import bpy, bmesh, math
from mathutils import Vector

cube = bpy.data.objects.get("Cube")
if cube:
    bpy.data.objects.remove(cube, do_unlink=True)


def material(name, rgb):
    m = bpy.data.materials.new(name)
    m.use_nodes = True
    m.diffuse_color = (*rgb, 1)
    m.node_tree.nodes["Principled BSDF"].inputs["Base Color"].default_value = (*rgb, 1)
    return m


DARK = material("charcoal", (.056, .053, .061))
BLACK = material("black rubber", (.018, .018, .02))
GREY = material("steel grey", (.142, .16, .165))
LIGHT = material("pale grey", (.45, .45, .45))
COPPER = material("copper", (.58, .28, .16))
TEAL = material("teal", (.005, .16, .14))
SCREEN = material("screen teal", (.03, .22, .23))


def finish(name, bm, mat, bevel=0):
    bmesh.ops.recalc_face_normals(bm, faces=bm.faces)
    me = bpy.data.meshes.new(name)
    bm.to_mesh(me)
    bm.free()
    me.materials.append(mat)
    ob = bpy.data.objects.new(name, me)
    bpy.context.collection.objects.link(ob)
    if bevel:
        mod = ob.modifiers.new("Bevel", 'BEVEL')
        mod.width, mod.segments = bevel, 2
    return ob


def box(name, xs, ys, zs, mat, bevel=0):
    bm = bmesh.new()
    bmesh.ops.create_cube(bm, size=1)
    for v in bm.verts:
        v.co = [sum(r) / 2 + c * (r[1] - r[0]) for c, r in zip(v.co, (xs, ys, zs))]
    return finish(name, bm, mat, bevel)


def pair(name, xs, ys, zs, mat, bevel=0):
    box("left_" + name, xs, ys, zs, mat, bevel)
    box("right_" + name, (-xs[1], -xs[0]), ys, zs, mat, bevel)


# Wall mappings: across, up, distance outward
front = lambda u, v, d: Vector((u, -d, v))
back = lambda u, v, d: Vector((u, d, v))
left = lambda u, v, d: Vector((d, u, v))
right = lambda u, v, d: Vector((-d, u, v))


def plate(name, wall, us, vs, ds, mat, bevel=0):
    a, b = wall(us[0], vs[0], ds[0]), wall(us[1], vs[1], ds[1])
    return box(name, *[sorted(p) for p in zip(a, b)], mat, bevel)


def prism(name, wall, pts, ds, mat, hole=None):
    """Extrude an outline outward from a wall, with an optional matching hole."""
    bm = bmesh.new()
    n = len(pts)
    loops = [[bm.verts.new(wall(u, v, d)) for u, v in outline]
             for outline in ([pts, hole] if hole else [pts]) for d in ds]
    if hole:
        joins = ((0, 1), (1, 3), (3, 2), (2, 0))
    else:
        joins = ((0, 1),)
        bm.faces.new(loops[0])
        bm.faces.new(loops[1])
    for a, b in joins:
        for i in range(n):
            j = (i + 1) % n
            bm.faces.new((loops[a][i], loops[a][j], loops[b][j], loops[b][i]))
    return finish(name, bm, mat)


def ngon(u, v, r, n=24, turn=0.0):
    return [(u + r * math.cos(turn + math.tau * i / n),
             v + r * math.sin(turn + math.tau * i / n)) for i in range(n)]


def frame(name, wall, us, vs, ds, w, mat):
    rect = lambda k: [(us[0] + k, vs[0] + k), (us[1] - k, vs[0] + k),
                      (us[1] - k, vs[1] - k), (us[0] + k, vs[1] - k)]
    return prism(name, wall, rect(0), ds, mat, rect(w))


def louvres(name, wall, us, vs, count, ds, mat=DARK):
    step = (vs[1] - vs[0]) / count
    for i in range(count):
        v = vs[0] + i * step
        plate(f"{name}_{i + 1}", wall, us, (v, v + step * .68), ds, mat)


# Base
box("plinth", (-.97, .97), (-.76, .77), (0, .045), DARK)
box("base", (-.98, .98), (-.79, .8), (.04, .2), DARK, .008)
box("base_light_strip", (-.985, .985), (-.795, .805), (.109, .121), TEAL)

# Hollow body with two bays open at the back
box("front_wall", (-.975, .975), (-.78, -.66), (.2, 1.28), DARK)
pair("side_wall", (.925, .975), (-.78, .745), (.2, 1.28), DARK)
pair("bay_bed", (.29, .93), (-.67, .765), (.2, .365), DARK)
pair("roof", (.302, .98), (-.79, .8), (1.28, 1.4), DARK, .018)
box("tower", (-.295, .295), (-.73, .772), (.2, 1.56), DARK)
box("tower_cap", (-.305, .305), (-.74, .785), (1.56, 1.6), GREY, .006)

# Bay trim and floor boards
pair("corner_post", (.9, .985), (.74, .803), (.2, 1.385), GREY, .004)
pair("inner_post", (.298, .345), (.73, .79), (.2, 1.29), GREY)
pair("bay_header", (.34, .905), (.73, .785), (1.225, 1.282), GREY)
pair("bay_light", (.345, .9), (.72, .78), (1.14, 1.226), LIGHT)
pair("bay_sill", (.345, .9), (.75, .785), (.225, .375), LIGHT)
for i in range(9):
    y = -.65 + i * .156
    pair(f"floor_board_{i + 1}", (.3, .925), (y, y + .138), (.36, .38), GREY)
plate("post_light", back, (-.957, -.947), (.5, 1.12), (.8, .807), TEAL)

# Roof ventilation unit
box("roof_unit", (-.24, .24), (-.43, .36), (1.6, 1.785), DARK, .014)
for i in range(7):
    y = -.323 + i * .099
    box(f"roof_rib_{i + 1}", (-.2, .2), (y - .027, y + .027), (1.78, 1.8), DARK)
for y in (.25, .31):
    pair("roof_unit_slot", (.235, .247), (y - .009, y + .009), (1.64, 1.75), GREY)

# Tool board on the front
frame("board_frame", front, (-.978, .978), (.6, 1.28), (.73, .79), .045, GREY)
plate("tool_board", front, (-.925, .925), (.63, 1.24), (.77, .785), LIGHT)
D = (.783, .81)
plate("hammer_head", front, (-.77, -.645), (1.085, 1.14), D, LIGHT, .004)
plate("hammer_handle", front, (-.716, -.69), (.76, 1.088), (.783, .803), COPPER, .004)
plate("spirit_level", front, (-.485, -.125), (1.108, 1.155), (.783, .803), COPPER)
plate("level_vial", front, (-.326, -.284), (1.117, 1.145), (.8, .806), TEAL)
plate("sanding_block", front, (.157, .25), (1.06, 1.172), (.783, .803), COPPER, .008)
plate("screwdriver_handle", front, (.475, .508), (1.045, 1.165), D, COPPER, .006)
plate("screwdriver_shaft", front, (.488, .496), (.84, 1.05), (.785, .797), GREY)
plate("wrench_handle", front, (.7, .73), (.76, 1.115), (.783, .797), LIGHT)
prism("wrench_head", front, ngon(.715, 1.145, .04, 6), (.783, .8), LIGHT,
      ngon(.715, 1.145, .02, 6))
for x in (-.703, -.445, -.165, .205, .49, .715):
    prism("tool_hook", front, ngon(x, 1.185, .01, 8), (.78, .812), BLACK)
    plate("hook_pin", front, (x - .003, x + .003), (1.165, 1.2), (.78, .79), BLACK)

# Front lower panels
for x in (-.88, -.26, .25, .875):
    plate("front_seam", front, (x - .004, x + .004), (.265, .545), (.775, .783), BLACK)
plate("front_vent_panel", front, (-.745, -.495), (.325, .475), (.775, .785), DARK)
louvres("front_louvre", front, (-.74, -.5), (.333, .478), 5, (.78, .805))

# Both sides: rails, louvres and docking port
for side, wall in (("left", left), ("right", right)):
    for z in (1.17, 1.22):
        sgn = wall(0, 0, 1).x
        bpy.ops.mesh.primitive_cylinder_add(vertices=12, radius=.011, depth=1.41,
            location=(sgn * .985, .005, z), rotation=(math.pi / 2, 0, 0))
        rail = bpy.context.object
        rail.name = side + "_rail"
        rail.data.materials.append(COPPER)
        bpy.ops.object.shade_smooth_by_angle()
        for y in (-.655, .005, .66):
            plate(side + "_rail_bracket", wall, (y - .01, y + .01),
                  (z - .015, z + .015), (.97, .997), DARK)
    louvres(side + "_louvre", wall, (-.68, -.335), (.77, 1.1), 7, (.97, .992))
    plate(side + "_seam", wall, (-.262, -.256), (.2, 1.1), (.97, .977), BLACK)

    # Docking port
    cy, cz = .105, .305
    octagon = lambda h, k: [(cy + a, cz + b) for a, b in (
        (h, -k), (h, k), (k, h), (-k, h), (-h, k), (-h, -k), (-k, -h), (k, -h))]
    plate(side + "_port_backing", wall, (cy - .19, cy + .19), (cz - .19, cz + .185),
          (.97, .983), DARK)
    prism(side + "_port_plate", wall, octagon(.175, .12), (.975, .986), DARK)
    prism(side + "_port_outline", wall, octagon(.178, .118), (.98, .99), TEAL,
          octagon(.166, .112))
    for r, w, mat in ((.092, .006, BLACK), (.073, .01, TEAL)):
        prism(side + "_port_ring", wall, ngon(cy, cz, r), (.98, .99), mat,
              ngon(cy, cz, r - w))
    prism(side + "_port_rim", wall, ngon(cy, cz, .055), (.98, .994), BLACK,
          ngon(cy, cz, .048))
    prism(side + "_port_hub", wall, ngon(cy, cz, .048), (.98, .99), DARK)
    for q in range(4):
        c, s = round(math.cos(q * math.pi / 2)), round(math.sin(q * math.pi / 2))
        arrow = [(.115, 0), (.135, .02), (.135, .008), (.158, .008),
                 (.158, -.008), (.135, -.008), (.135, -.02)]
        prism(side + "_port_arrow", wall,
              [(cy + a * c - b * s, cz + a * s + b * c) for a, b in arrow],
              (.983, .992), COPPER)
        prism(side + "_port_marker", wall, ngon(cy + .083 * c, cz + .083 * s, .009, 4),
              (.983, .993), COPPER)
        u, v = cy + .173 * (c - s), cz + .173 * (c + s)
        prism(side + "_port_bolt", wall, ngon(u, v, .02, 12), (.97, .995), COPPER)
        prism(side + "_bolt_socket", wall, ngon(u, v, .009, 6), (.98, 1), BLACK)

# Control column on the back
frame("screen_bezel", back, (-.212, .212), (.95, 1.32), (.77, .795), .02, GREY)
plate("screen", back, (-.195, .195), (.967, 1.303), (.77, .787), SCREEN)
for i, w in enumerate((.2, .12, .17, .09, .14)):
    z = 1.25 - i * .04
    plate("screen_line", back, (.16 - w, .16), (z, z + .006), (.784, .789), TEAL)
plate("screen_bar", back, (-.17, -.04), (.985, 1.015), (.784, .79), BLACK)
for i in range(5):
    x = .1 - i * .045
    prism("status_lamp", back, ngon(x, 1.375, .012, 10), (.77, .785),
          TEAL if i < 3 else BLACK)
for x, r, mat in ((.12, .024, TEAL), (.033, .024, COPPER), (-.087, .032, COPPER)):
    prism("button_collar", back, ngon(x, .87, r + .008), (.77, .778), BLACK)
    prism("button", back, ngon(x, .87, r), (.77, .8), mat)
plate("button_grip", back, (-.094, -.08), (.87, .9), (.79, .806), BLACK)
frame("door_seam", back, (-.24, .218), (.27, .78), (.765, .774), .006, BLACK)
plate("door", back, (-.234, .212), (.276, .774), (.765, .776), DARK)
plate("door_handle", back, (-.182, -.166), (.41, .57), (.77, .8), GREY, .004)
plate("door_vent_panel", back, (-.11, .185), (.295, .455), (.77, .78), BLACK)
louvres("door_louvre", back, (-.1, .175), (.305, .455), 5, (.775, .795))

> **WHAT YOU WILL DO**: Copy out every line of the entries where the string "from" shows up.

> **SOLUTION**:
from mathutils import Vector
    """Extrude an outline outward from a wall, with an optional matching hole."""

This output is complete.